While protein is the number one ingredient of a Bengal’s diet, you must ensure they are also receiving enough vitamins and minerals. The best way to include them is to supplement your Bengal’s diet with vitamin and mineral enriched cat food – the best quality you can afford is a good place to start. The ingredient label will tell you all you need to know.

What Foods Should A Bengal Never Eat?

In the same way that there are foods you will encourage your Bengal to eat, there are certain foods you will want to avoid at all costs! If your Bengal tends to jump onto the kitchen counter, take care when cooking with the following foods.

Foods That Are Toxic For Bengals

Foods that are toxic for Bengals include:

  • Avocados contain Persin – toxic to the Bengal cat
  • Caffeine found in chocolate and coffee
  • Liver, while healthy in small quantities, is high in vitamin A and can easily cause vitamin A toxicity
  • Alcohol or yeast results in alcohol poisoning which can damage your Bengal’s brain and liver

Foods That May Cause Issues For Your Bengal

Foods that may cause health issues for your Bengal include:
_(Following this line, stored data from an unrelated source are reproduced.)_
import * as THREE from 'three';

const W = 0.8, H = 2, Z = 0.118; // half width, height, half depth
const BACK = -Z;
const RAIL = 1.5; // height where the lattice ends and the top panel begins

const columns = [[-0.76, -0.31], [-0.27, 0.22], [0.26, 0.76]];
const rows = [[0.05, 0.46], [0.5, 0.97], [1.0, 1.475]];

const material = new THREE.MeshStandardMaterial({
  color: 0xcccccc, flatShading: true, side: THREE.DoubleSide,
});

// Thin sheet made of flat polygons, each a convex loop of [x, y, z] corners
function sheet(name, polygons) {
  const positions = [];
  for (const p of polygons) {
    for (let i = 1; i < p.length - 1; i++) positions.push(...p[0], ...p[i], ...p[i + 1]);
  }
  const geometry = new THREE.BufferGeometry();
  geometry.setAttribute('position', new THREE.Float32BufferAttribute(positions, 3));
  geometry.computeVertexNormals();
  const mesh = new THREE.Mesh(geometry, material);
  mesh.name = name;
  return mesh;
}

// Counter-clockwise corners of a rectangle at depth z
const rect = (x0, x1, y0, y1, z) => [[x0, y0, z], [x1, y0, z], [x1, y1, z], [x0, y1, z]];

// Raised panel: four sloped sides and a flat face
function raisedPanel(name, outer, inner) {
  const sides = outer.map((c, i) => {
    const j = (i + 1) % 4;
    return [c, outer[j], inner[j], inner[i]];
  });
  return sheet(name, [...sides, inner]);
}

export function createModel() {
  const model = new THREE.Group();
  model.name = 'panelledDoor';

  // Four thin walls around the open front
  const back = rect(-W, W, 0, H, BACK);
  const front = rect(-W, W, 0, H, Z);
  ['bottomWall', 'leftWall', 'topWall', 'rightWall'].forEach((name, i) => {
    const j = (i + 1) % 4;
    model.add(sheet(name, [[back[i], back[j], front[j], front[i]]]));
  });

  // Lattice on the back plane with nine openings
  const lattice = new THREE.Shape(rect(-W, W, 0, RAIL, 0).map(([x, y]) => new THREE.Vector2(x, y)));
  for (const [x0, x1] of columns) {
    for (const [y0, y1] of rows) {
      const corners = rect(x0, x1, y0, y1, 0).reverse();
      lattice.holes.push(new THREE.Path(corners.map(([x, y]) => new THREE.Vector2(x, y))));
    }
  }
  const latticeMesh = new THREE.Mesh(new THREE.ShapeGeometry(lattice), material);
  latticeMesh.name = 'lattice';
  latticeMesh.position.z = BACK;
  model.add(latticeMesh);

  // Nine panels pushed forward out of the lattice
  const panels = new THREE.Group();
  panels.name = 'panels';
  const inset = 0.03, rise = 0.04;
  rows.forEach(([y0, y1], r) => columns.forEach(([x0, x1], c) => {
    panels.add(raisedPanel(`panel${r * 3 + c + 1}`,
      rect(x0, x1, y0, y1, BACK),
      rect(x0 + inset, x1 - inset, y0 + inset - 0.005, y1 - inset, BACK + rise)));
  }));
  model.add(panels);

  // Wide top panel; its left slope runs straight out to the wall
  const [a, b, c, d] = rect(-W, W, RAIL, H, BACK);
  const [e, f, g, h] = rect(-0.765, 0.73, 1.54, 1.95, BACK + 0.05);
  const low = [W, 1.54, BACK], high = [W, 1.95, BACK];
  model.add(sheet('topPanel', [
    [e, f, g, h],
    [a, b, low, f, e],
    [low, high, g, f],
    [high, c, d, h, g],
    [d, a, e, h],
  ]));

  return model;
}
  • Raw eggs can be a source of Salmonella – a type of food poisoning
  • Macadamia nuts are high in fat which can lead to indigestion and pain
  • Raw potatoes and tomatoes contain a chemical harmful to the digestive tract
  • Xylitol sweetener can have a drastic effect on a Bengal’s blood sugar

In addition to toxic and harmful foods, whole bones should be avoided as they can cause choking or perforation of their delicate intestinal tract.

Do Bengal Cats Have Food Allergies?

10% of Bengal cats develop food allergies. Signs of an allergy mimic a human’s experience: itchiness, swelling, indigestion, etc. If you’re concerned that your Bengal is allergic to a certain food, try the elimination diet.

Take your Bengal cat’s diet down to its simplest form (raw meat is best) for a while and then carefully add in other high-quality foods and note any allergic reactions. This will allow you to identify the culprit that is causing the allergic reactions in a safe and controlled way.

Can Diet Affect A Bengal Cat’s Behavior?

Besides health issues, the most obvious sign that your Bengal’s diet needs revising is a change in behavior (for the worse) or persistent negative behavior. A sudden increase in noise-making or destructive behavior, not always but often, indicates a sub-optimal diet. Many Bengal owners report an improvement in behavior after a diet change.

Don’t limit your Bengal’s calories if they aren’t overweight. The easiest diet change to make is simply to offer an additional meal each day. Whether this increases the daily calorie intake or splits the same calories across more frequent meals, it can be a very effective way to combat behavioral concerns.

In nature, Leopard Cats expel energy in between meals. By increasing the frequency of your Bengal’s meals, you will help your cat establish the natural rhythm of eating smaller portions followed by exercising, which can improve the digestion and overall contentment of these active cats.

If your Bengal seems continually hungry, consider a change in cat food. Often, even if a diet is sufficient in calories, it may not be digested well due to nutrient deficiencies. Take a closer look at your Bengal’s diet and try something new. When in doubt, chat to your vet for an expert take on your complicated but fascinating semi-feral cat!

Final Thoughts

On average, adult Bengal cats eat between 20-25% more than average domestic cats. Their genetic makeup includes Asian Leopard Cat and Egyptian Mau. This exotic blend has resulted in a domestic cat that has a higher metabolism, a larger, more muscular build, and a greater calorie requirement.